Stored items

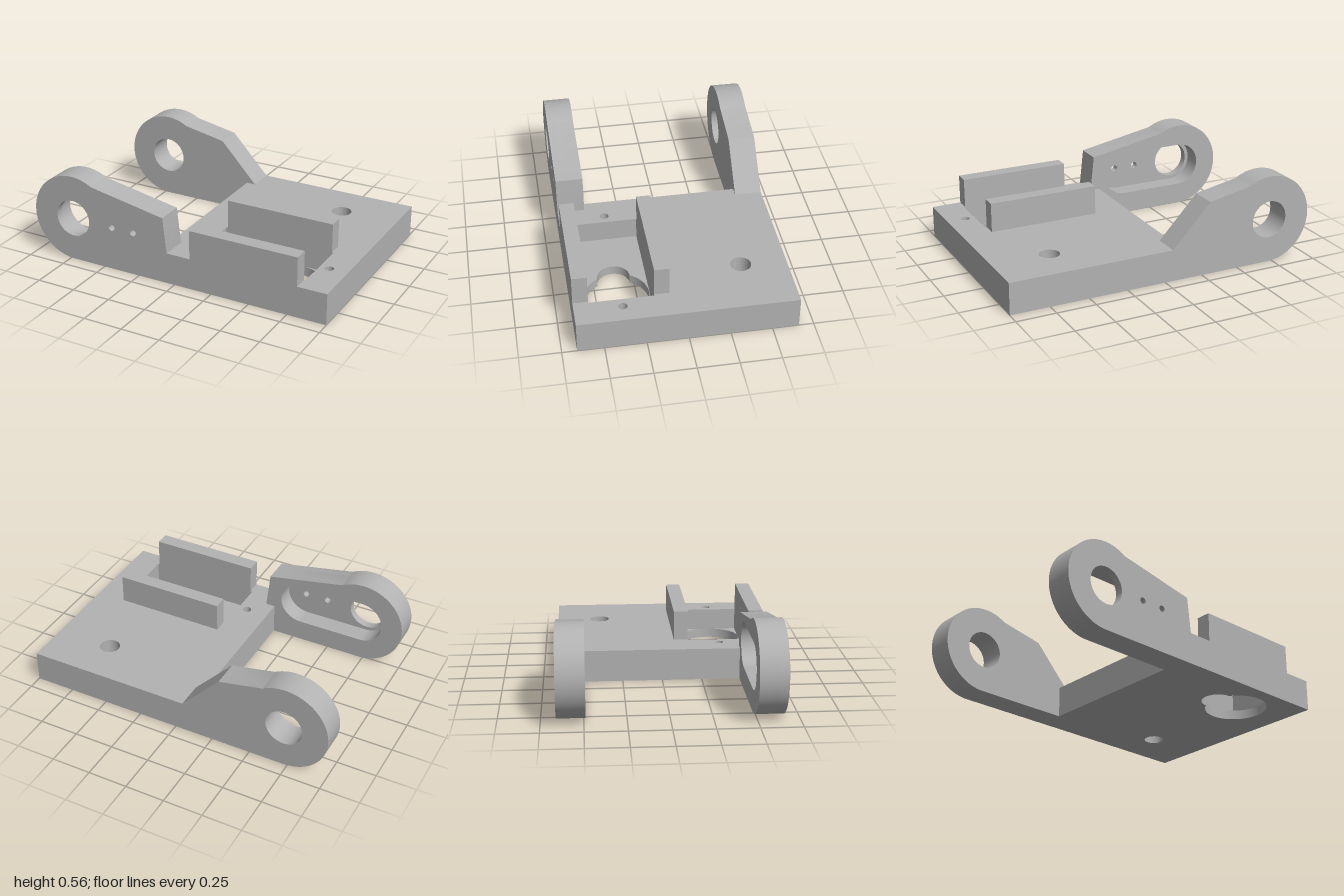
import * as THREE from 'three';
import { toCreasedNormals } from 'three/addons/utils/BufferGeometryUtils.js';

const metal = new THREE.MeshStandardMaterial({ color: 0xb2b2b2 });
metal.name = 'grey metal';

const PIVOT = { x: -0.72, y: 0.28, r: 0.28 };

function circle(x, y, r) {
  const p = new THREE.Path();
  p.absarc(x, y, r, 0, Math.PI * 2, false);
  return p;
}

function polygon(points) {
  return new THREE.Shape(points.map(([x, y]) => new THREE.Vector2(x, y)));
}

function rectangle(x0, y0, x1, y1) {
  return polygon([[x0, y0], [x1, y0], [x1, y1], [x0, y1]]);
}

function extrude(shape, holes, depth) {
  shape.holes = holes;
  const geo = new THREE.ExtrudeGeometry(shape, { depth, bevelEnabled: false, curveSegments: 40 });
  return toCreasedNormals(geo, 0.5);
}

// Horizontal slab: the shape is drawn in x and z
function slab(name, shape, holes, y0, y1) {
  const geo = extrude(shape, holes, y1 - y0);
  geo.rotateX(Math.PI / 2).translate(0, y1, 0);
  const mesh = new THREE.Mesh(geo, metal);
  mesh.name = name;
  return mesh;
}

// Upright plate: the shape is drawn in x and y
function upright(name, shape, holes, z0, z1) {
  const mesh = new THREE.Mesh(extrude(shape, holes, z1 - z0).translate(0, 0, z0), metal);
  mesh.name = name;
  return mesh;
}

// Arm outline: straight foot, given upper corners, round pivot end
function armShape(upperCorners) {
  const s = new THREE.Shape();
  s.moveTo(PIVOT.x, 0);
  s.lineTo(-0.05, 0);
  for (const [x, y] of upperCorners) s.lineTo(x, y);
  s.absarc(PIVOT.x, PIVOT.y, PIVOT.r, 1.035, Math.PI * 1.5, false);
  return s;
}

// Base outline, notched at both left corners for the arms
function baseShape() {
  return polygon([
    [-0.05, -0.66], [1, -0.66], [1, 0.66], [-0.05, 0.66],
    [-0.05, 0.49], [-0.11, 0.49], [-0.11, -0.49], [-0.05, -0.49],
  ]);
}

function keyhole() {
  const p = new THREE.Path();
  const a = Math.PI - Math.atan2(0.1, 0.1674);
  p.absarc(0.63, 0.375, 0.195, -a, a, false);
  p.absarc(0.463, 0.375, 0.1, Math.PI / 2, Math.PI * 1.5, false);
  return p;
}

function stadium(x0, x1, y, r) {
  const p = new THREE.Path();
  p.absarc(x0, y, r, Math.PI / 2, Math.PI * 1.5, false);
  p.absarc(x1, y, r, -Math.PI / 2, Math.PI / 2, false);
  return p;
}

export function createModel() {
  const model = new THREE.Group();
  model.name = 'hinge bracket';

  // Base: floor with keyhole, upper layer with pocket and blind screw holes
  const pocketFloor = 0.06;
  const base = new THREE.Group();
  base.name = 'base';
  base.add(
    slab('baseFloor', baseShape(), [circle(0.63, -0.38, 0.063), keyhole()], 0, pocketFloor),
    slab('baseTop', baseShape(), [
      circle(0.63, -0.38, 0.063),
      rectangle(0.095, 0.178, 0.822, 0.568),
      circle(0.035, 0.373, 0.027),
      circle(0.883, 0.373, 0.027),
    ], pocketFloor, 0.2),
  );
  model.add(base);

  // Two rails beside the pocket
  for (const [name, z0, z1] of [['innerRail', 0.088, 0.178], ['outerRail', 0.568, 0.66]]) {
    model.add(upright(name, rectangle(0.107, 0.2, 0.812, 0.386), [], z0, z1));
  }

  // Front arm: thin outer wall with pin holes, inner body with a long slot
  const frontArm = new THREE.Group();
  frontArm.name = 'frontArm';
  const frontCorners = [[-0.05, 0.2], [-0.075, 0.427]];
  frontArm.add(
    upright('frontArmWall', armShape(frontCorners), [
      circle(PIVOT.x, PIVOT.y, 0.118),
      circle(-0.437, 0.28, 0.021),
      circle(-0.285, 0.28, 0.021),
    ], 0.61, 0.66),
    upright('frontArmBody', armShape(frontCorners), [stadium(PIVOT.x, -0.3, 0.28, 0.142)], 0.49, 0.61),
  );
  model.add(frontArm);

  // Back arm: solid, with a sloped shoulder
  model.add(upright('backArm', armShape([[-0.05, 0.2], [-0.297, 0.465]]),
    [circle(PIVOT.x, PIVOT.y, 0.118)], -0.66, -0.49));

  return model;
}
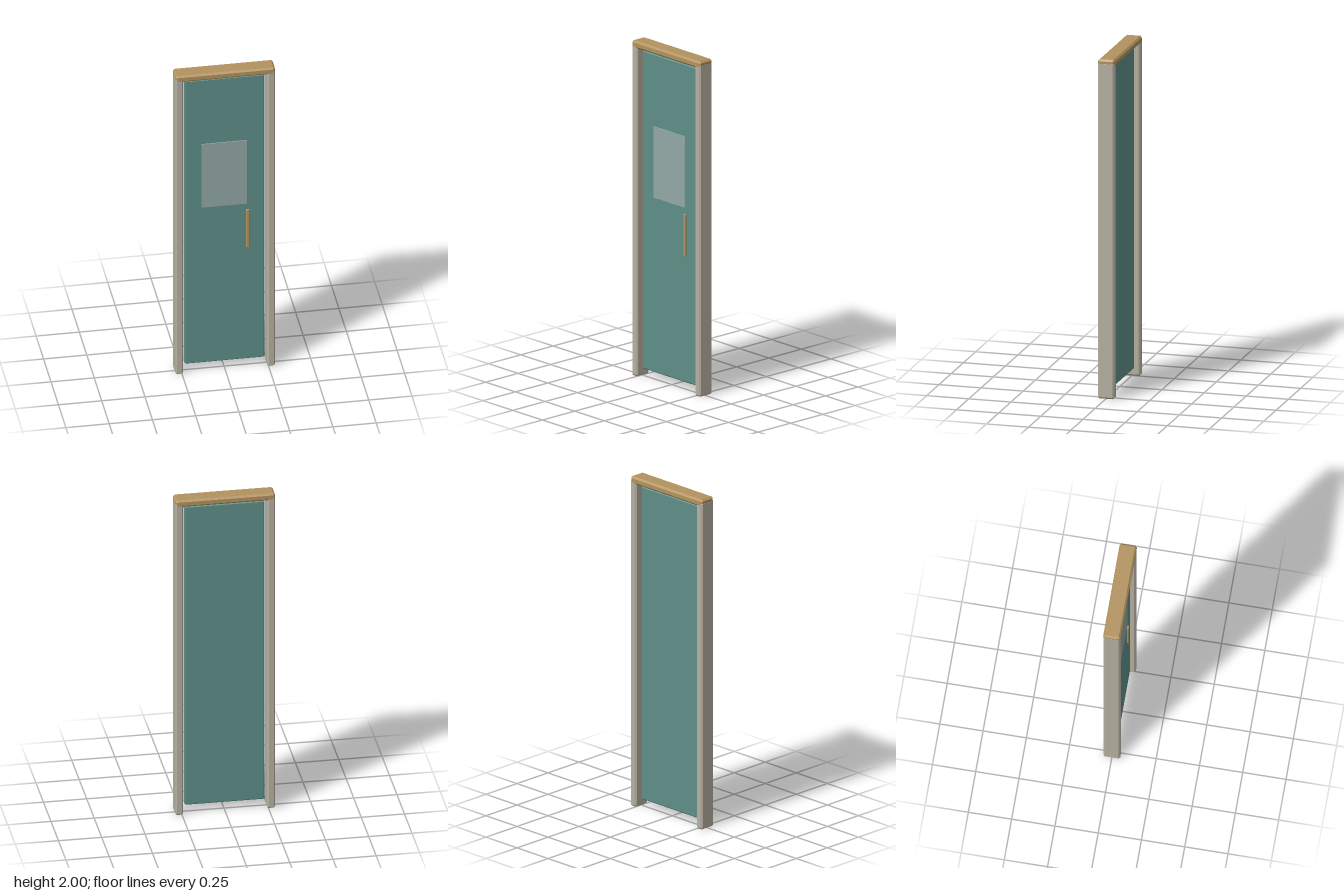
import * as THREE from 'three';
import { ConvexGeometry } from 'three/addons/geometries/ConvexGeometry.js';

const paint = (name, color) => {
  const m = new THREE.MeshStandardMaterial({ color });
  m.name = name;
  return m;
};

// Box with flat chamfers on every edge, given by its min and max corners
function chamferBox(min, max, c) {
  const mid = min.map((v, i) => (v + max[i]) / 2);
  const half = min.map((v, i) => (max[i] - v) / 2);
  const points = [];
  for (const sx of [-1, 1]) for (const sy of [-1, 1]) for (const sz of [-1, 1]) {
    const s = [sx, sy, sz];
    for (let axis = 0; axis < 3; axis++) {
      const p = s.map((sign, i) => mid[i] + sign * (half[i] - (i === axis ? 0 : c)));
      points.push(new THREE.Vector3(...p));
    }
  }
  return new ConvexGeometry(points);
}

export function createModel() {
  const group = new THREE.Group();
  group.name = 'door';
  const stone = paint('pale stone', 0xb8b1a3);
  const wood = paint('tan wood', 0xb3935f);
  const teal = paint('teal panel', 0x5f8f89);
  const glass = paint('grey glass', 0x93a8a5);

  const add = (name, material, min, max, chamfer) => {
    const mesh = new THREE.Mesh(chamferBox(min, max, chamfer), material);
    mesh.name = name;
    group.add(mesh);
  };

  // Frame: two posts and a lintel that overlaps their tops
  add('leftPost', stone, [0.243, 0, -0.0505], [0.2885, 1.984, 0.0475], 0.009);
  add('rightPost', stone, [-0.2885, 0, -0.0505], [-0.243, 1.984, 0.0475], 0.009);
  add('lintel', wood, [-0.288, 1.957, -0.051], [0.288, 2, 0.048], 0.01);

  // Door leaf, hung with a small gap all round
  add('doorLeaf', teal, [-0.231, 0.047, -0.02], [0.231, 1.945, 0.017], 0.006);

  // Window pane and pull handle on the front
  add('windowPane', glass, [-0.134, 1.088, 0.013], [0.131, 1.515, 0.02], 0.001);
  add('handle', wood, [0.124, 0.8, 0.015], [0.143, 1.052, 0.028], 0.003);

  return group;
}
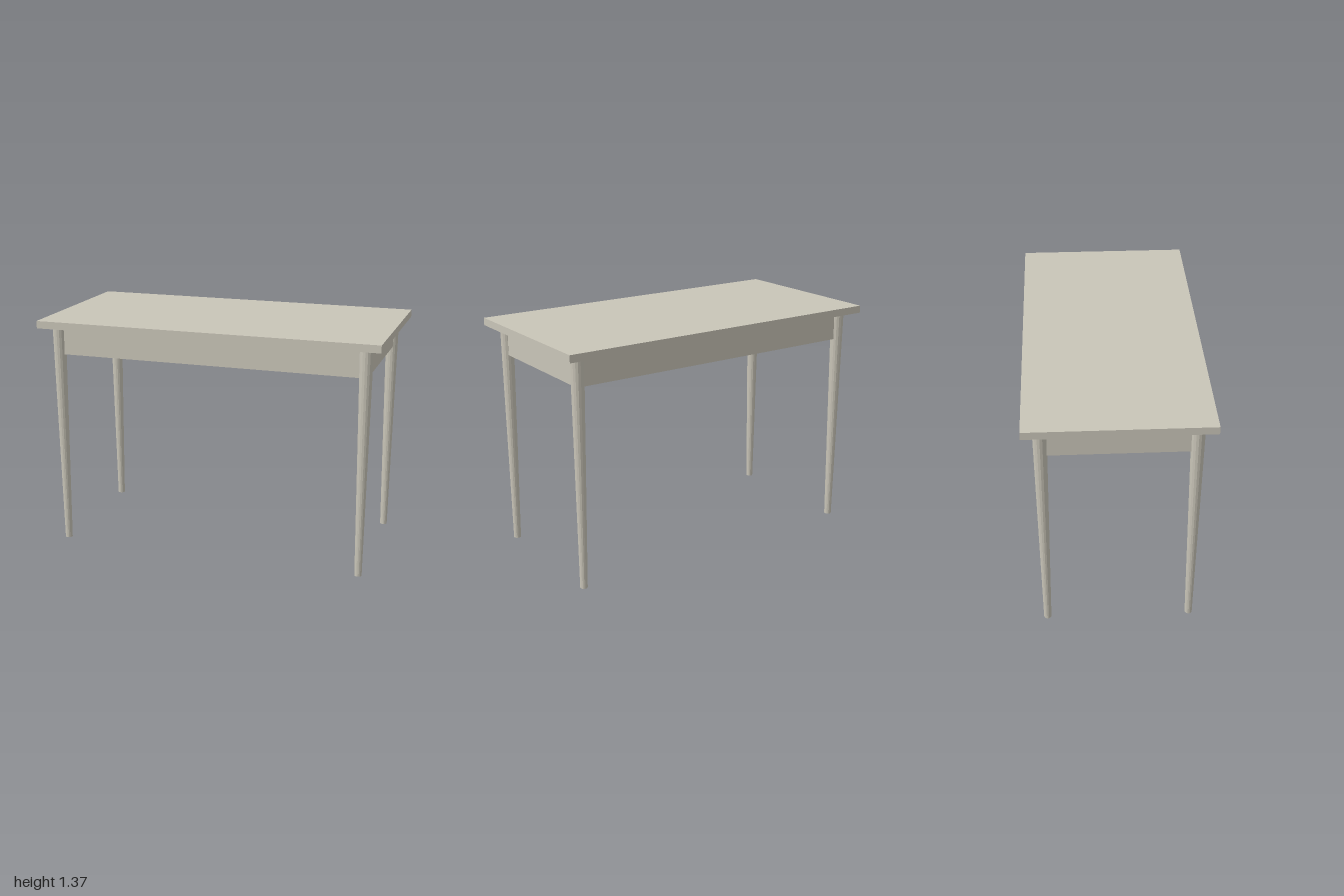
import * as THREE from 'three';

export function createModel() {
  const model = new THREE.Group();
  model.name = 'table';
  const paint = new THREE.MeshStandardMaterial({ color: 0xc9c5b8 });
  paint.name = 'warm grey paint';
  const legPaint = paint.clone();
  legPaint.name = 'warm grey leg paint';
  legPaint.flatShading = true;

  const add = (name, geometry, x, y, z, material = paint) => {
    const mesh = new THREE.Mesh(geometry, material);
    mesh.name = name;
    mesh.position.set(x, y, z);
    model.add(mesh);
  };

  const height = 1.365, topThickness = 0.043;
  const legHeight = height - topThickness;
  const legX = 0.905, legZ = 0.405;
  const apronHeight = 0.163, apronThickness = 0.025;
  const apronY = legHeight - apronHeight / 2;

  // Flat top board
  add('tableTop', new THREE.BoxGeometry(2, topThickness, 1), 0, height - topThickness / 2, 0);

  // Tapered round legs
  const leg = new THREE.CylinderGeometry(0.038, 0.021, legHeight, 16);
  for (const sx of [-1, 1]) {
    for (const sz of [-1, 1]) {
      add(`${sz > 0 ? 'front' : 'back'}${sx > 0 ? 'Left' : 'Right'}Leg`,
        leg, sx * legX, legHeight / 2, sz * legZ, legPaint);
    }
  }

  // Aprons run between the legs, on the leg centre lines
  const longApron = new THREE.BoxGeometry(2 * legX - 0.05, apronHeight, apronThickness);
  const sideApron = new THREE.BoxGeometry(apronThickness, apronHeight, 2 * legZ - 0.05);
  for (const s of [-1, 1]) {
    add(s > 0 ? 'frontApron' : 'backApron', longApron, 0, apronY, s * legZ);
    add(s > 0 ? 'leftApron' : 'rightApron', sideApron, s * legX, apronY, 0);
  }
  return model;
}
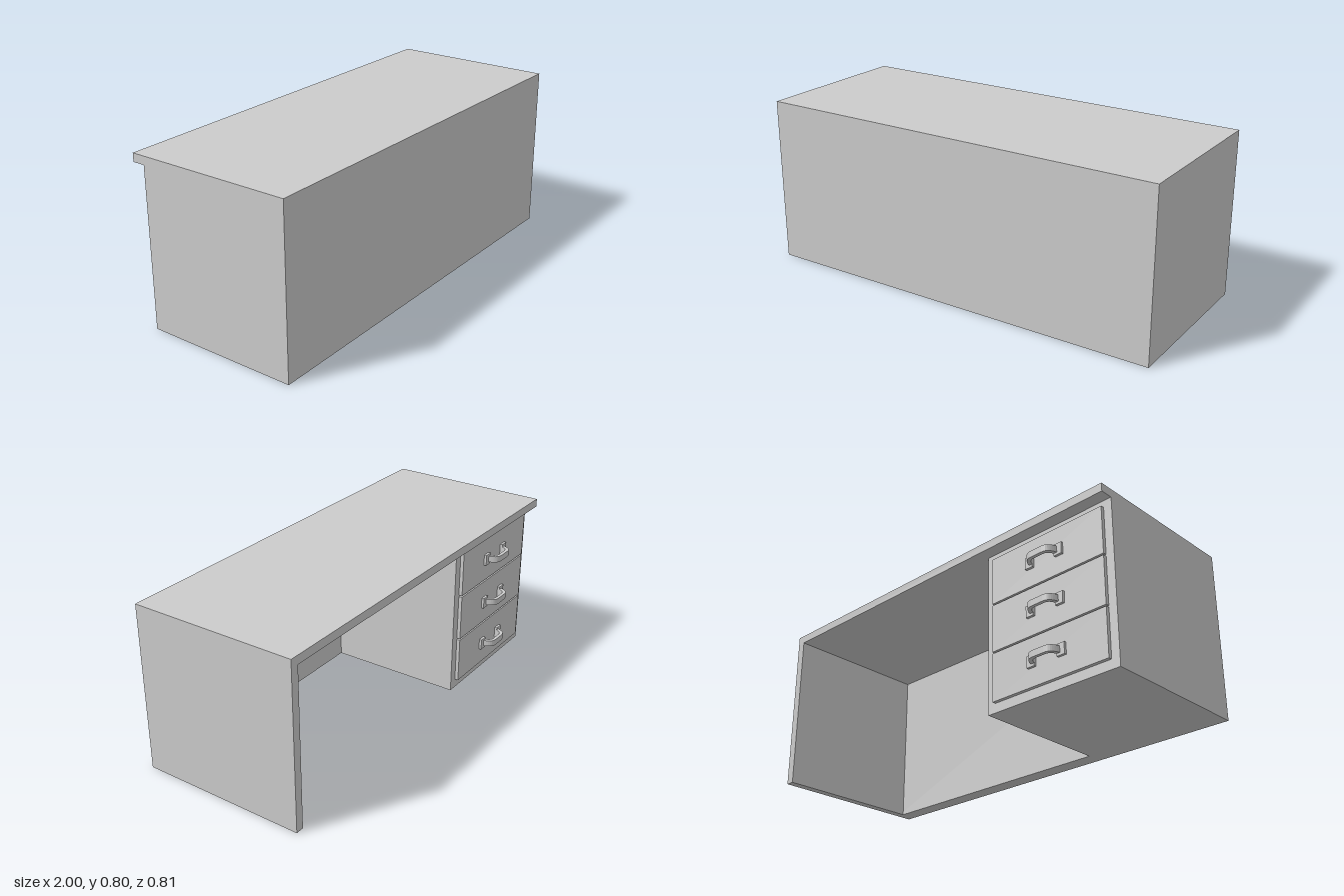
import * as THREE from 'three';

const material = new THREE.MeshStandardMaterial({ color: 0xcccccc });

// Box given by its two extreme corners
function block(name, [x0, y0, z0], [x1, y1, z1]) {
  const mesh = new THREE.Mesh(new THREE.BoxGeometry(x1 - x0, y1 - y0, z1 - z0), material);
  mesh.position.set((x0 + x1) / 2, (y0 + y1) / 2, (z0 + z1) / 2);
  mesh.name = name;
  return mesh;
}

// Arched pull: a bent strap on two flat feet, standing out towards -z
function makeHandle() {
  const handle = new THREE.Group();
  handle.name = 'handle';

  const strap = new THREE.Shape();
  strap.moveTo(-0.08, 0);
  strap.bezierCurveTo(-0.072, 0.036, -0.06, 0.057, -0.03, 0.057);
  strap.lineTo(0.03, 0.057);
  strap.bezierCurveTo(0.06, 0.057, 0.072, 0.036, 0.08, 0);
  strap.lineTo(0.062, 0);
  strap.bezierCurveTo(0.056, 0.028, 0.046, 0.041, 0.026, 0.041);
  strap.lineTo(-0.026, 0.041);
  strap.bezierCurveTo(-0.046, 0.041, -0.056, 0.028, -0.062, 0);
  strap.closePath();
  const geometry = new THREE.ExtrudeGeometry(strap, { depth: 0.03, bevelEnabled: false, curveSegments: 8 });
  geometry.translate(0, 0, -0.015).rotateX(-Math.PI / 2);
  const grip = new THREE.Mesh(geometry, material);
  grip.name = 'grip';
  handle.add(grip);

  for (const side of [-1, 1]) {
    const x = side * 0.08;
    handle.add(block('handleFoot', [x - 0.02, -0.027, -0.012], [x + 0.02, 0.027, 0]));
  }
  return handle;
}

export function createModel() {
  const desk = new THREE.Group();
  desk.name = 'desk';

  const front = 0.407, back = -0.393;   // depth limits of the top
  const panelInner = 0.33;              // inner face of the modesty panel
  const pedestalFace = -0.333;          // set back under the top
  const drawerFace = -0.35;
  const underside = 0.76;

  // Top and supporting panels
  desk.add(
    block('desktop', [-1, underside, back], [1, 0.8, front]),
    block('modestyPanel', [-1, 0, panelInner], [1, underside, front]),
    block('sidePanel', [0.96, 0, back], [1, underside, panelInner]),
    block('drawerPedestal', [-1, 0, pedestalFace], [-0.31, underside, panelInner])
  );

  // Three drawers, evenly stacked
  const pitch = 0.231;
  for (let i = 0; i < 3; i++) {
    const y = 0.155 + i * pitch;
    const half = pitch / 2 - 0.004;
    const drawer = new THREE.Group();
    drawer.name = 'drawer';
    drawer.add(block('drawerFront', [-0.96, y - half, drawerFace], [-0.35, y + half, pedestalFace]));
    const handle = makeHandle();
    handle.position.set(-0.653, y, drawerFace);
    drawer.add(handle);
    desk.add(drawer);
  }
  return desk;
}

§ **TASK BRIEF**
The answer should consist only of the lines above from the one with "Flat top board" through the one with "function block(name, [x0, y0, z0], [x1, y1, z1])", repeated exactly, with no pictures among them.

§ **EXERCISE OUTPUT**
  // Flat top board
  add('tableTop', new THREE.BoxGeometry(2, topThickness, 1), 0, height - topThickness / 2, 0);

  // Tapered round legs
  const leg = new THREE.CylinderGeometry(0.038, 0.021, legHeight, 16);
  for (const sx of [-1, 1]) {
    for (const sz of [-1, 1]) {
      add(`${sz > 0 ? 'front' : 'back'}${sx > 0 ? 'Left' : 'Right'}Leg`,
        leg, sx * legX, legHeight / 2, sz * legZ, legPaint);
    }
  }

  // Aprons run between the legs, on the leg centre lines
  const longApron = new THREE.BoxGeometry(2 * legX - 0.05, apronHeight, apronThickness);
  const sideApron = new THREE.BoxGeometry(apronThickness, apronHeight, 2 * legZ - 0.05);
  for (const s of [-1, 1]) {
    add(s > 0 ? 'frontApron' : 'backApron', longApron, 0, apronY, s * legZ);
    add(s > 0 ? 'leftApron' : 'rightApron', sideApron, s * legX, apronY, 0);
  }
  return model;
}
import * as THREE from 'three';

const material = new THREE.MeshStandardMaterial({ color: 0xcccccc });

// Box given by its two extreme corners
function block(name, [x0, y0, z0], [x1, y1, z1]) {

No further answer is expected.